### Saved data entries
§

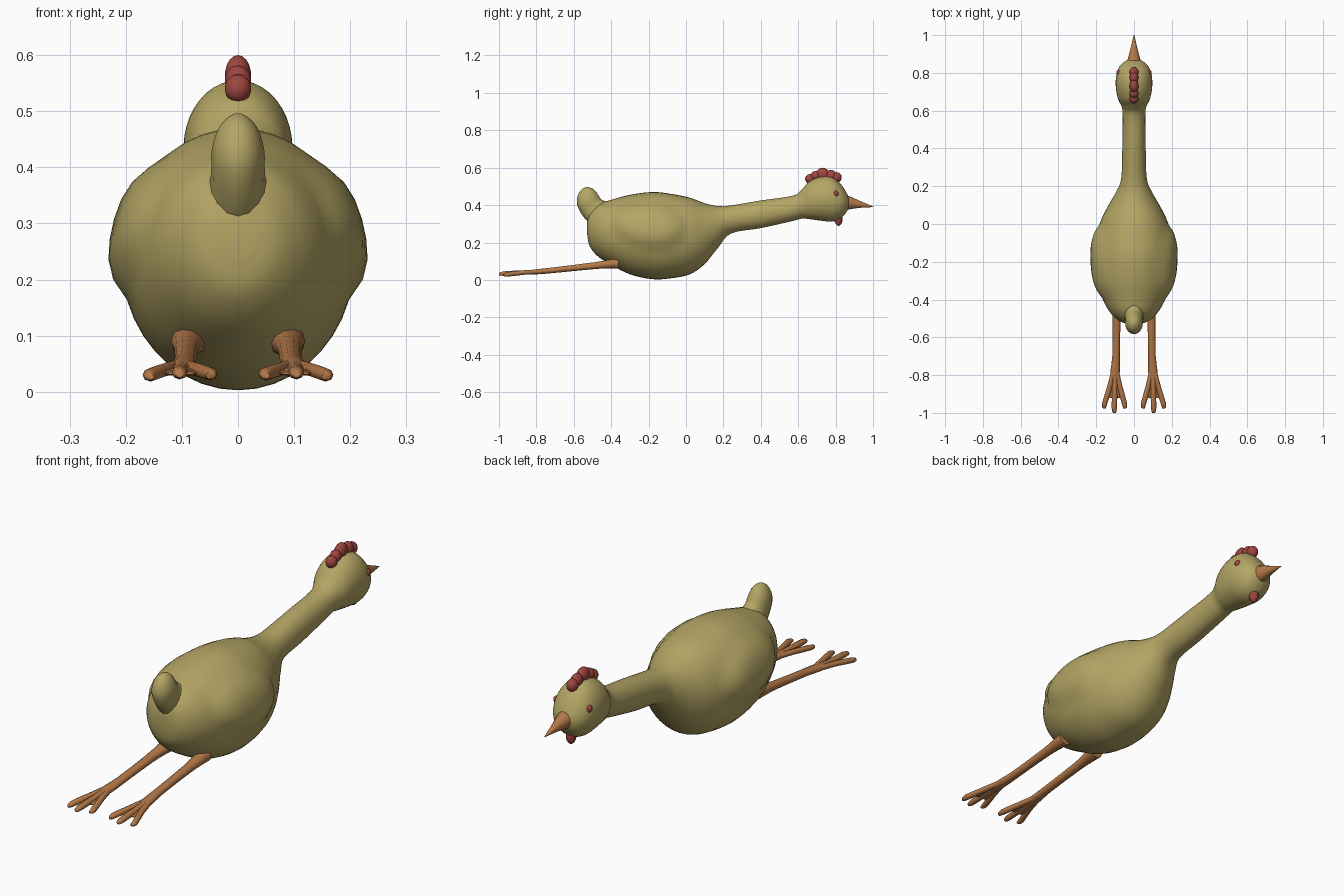
import bpy, bmesh, math
from mathutils import Vector

cube = bpy.data.objects.get("Cube")
if cube:
    bpy.data.objects.remove(cube)


def material(name, colour):
    m = bpy.data.materials.new(name)
    m.use_nodes = True
    m.diffuse_color = (*colour, 1)
    m.node_tree.nodes["Principled BSDF"].inputs["Base Color"].default_value = (*colour, 1)
    return m


YELLOW = material("dull yellow skin", (0.46, 0.38, 0.13))
ORANGE = material("brown orange", (0.46, 0.19, 0.065))
RED = material("dark red", (0.35, 0.06, 0.05))


def finish(name, bm, mat, angle=60):
    bmesh.ops.recalc_face_normals(bm, faces=bm.faces)
    mesh = bpy.data.meshes.new(name)
    bm.to_mesh(mesh)
    bm.free()
    mesh.materials.append(mat)
    ob = bpy.data.objects.new(name, mesh)
    bpy.context.collection.objects.link(ob)
    bpy.ops.object.select_all(action='DESELECT')
    ob.select_set(True)
    bpy.context.view_layer.objects.active = ob
    bpy.ops.object.shade_smooth_by_angle(angle=math.radians(angle))
    return ob


def smooth_rings(rings, steps):
    """Catmull-Rom interpolation between stations."""
    out = []
    for i in range(len(rings) - 1):
        quad = [Vector(rings[min(max(i + k, 0), len(rings) - 1)]) for k in (-1, 0, 1, 2)]
        a, b, c, d = quad
        for s in range(steps):
            t = s / steps
            out.append(b + 0.5 * t * (c - a + t * (2 * a - 5 * b + 4 * c - d + t * (3 * (b - c) + d - a))))
    return out + [Vector(rings[-1])]


def loft(bm, rings, sides=12, steps=1):
    """Skin elliptical rings (x, y, z, half width, half height, tilt)."""
    loops = []
    rings = smooth_rings(rings, steps)
    for x, y, z, w, h, tilt in rings:
        loop = []
        for k in range(sides):
            a = math.tau * k / sides
            up = h * math.sin(a)
            loop.append(bm.verts.new((x + w * math.cos(a), y + up * math.sin(tilt), z + up * math.cos(tilt))))
        loops.append(loop)
    for p, q in zip(loops, loops[1:]):
        for k in range(sides):
            n = (k + 1) % sides
            bm.faces.new((p[k], p[n], q[n], q[k]))
    for loop in (loops[0], loops[-1]):
        bm.faces.new(loop)


def blob(bm, centre, size, segments=14):
    made = bmesh.ops.create_uvsphere(bm, u_segments=segments, v_segments=9, radius=1)["verts"]
    for v in made:
        v.co = Vector(c + s * p for c, s, p in zip(centre, size, v.co))


# Body, neck and head: stations of (y, bottom, top, half width)
profile = [
    (-.528, .24, .31, .03), (-.515, .18, .36, .075), (-.47, .125, .405, .125),
    (-.4, .08, .428, .165), (-.3, .03, .455, .197), (-.18, .004, .47, .208),
    (-.08, .009, .46, .202), (.02, .03, .44, .175), (.1, .085, .41, .135),
    (.17, .17, .395, .095), (.24, .248, .398, .068), (.4, .277, .425, .062),
    (.57, .315, .45, .06), (.62, .328, .485, .065), (.66, .325, .528, .084),
    (.72, .317, .553, .096), (.78, .312, .55, .095), (.825, .328, .515, .082),
    (.855, .358, .472, .057), (.873, .39, .435, .025)]
bm = bmesh.new()
loft(bm, [(0, y, (b + t) / 2, w, (t - b) / 2, 0) for y, b, t, w in profile], sides=40, steps=4)
# Wings swell out of the sides
for v in bm.verts:
    d = math.hypot((v.co.y + .2) / .2, (v.co.z - .295 + .1 * (v.co.y + .2)) / .12)
    if d < 1 and abs(v.co.x) > .08:
        swell = .03 * (1 - d ** 4) * (.75 + .25 * d * d)
        v.co.x += math.copysign(swell, v.co.x)
finish("body_neck_and_head", bm, YELLOW)

# Upturned tail
bm = bmesh.new()
loft(bm, [(0, -.42, .33, .07, .085, .3), (0, -.465, .355, .056, .075, .6),
          (0, -.505, .39, .048, .066, .9), (0, -.525, .43, .047, .062, 1.25),
          (0, -.528, .465, .037, .048, 1.45), (0, -.528, .486, .022, .03, 1.5),
          (0, -.528, .496, .006, .008, 1.55)], sides=16, steps=3)
finish("tail", bm, YELLOW)

# Beak
bm = bmesh.new()
loft(bm, [(0, .83, .415, .042, .046, 0), (0, .87, .413, .034, .037, 0),
          (0, .93, .404, .018, .019, 0), (0, 1, .391, .002, .002, 0)], sides=14, steps=2)
finish("beak", bm, ORANGE)

# Comb of overlapping lobes
bm = bmesh.new()
for y, z, r in ((.663, .54, .026), (.692, .555, .027), (.73, .564, .036), (.775, .556, .032), (.805, .548, .028)):
    blob(bm, (0, y, z), (.024, r, r))
finish("comb", bm, RED)

# Wattle under the beak
bm = bmesh.new()
blob(bm, (0, .815, .325), (.022, .022, .036))
finish("wattle", bm, RED)

for side, label in ((1, "left"), (-1, "right")):
    # Eye
    bm = bmesh.new()
    blob(bm, (side * .082, .802, .462), (.012, .014, .016), 12)
    finish(label + "_eye", bm, RED)

    # Leg
    bm = bmesh.new()
    loft(bm, [(side * .088, -.36, .09, .032, .03, 0), (side * .09, -.42, .084, .027, .023, 0),
              (side * .092, -.5, .075, .021, .019, 0), (side * .095, -.7, .053, .02, .016, 0),
              (side * .1, -.78, .045, .025, .015, 0), (side * .102, -.86, .038, .02, .01, 0)],
         sides=10, steps=2)
    finish(label + "_leg", bm, ORANGE)

    # Three spread toes
    bm = bmesh.new()
    for tip_x, tip_y, tip_z in ((.05, -.972, .032), (.104, -.995, .034), (.156, -.972, .03)):
        mid_x = (.1 + tip_x) / 2
        loft(bm, [(side * .1, -.74, .047, .012, .012, 0), (side * mid_x, -.86, .04, .014, .012, 0),
                  (side * tip_x, tip_y + .02, tip_z, .014, .012, 0),
                  (side * tip_x, tip_y - .005, tip_z - .003, .007, .006, 0)], sides=8, steps=2)
    # Web between the toes
    loft(bm, [(side * .1, -.76, .045, .02, .008, 0), (side * .102, -.9, .034, .034, .006, 0),
              (side * .102, -.92, .033, .028, .003, 0)], sides=8)
    finish(label + "_foot", bm, ORANGE)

§

### Task item
Output the records above exactly, leaving out pictures.

### Answer section
import bpy, bmesh, math
from mathutils import Vector

cube = bpy.data.objects.get("Cube")
if cube:
    bpy.data.objects.remove(cube)


def material(name, colour):
    m = bpy.data.materials.new(name)
    m.use_nodes = True
    m.diffuse_color = (*colour, 1)
    m.node_tree.nodes["Principled BSDF"].inputs["Base Color"].default_value = (*colour, 1)
    return m


YELLOW = material("dull yellow skin", (0.46, 0.38, 0.13))
ORANGE = material("brown orange", (0.46, 0.19, 0.065))
RED = material("dark red", (0.35, 0.06, 0.05))


def finish(name, bm, mat, angle=60):
    bmesh.ops.recalc_face_normals(bm, faces=bm.faces)
    mesh = bpy.data.meshes.new(name)
    bm.to_mesh(mesh)
    bm.free()
    mesh.materials.append(mat)
    ob = bpy.data.objects.new(name, mesh)
    bpy.context.collection.objects.link(ob)
    bpy.ops.object.select_all(action='DESELECT')
    ob.select_set(True)
    bpy.context.view_layer.objects.active = ob
    bpy.ops.object.shade_smooth_by_angle(angle=math.radians(angle))
    return ob


def smooth_rings(rings, steps):
    """Catmull-Rom interpolation between stations."""
    out = []
    for i in range(len(rings) - 1):
        quad = [Vector(rings[min(max(i + k, 0), len(rings) - 1)]) for k in (-1, 0, 1, 2)]
        a, b, c, d = quad
        for s in range(steps):
            t = s / steps
            out.append(b + 0.5 * t * (c - a + t * (2 * a - 5 * b + 4 * c - d + t * (3 * (b - c) + d - a))))
    return out + [Vector(rings[-1])]


def loft(bm, rings, sides=12, steps=1):
    """Skin elliptical rings (x, y, z, half width, half height, tilt)."""
    loops = []
    rings = smooth_rings(rings, steps)
    for x, y, z, w, h, tilt in rings:
        loop = []
        for k in range(sides):
            a = math.tau * k / sides
            up = h * math.sin(a)
            loop.append(bm.verts.new((x + w * math.cos(a), y + up * math.sin(tilt), z + up * math.cos(tilt))))
        loops.append(loop)
    for p, q in zip(loops, loops[1:]):
        for k in range(sides):
            n = (k + 1) % sides
            bm.faces.new((p[k], p[n], q[n], q[k]))
    for loop in (loops[0], loops[-1]):
        bm.faces.new(loop)


def blob(bm, centre, size, segments=14):
    made = bmesh.ops.create_uvsphere(bm, u_segments=segments, v_segments=9, radius=1)["verts"]
    for v in made:
        v.co = Vector(c + s * p for c, s, p in zip(centre, size, v.co))


# Body, neck and head: stations of (y, bottom, top, half width)
profile = [
    (-.528, .24, .31, .03), (-.515, .18, .36, .075), (-.47, .125, .405, .125),
    (-.4, .08, .428, .165), (-.3, .03, .455, .197), (-.18, .004, .47, .208),
    (-.08, .009, .46, .202), (.02, .03, .44, .175), (.1, .085, .41, .135),
    (.17, .17, .395, .095), (.24, .248, .398, .068), (.4, .277, .425, .062),
    (.57, .315, .45, .06), (.62, .328, .485, .065), (.66, .325, .528, .084),
    (.72, .317, .553, .096), (.78, .312, .55, .095), (.825, .328, .515, .082),
    (.855, .358, .472, .057), (.873, .39, .435, .025)]
bm = bmesh.new()
loft(bm, [(0, y, (b + t) / 2, w, (t - b) / 2, 0) for y, b, t, w in profile], sides=40, steps=4)
# Wings swell out of the sides
for v in bm.verts:
    d = math.hypot((v.co.y + .2) / .2, (v.co.z - .295 + .1 * (v.co.y + .2)) / .12)
    if d < 1 and abs(v.co.x) > .08:
        swell = .03 * (1 - d ** 4) * (.75 + .25 * d * d)
        v.co.x += math.copysign(swell, v.co.x)
finish("body_neck_and_head", bm, YELLOW)

# Upturned tail
bm = bmesh.new()
loft(bm, [(0, -.42, .33, .07, .085, .3), (0, -.465, .355, .056, .075, .6),
          (0, -.505, .39, .048, .066, .9), (0, -.525, .43, .047, .062, 1.25),
          (0, -.528, .465, .037, .048, 1.45), (0, -.528, .486, .022, .03, 1.5),
          (0, -.528, .496, .006, .008, 1.55)], sides=16, steps=3)
finish("tail", bm, YELLOW)

# Beak
bm = bmesh.new()
loft(bm, [(0, .83, .415, .042, .046, 0), (0, .87, .413, .034, .037, 0),
          (0, .93, .404, .018, .019, 0), (0, 1, .391, .002, .002, 0)], sides=14, steps=2)
finish("beak", bm, ORANGE)

# Comb of overlapping lobes
bm = bmesh.new()
for y, z, r in ((.663, .54, .026), (.692, .555, .027), (.73, .564, .036), (.775, .556, .032), (.805, .548, .028)):
    blob(bm, (0, y, z), (.024, r, r))
finish("comb", bm, RED)

# Wattle under the beak
bm = bmesh.new()
blob(bm, (0, .815, .325), (.022, .022, .036))
finish("wattle", bm, RED)

for side, label in ((1, "left"), (-1, "right")):
    # Eye
    bm = bmesh.new()
    blob(bm, (side * .082, .802, .462), (.012, .014, .016), 12)
    finish(label + "_eye", bm, RED)

    # Leg
    bm = bmesh.new()
    loft(bm, [(side * .088, -.36, .09, .032, .03, 0), (side * .09, -.42, .084, .027, .023, 0),
              (side * .092, -.5, .075, .021, .019, 0), (side * .095, -.7, .053, .02, .016, 0),
              (side * .1, -.78, .045, .025, .015, 0), (side * .102, -.86, .038, .02, .01, 0)],
         sides=10, steps=2)
    finish(label + "_leg", bm, ORANGE)

    # Three spread toes
    bm = bmesh.new()
    for tip_x, tip_y, tip_z in ((.05, -.972, .032), (.104, -.995, .034), (.156, -.972, .03)):
        mid_x = (.1 + tip_x) / 2
        loft(bm, [(side * .1, -.74, .047, .012, .012, 0), (side * mid_x, -.86, .04, .014, .012, 0),
                  (side * tip_x, tip_y + .02, tip_z, .014, .012, 0),
                  (side * tip_x, tip_y - .005, tip_z - .003, .007, .006, 0)], sides=8, steps=2)
    # Web between the toes
    loft(bm, [(side * .1, -.76, .045, .02, .008, 0), (side * .102, -.9, .034, .034, .006, 0),
              (side * .102, -.92, .033, .028, .003, 0)], sides=8)
    finish(label + "_foot", bm, ORANGE)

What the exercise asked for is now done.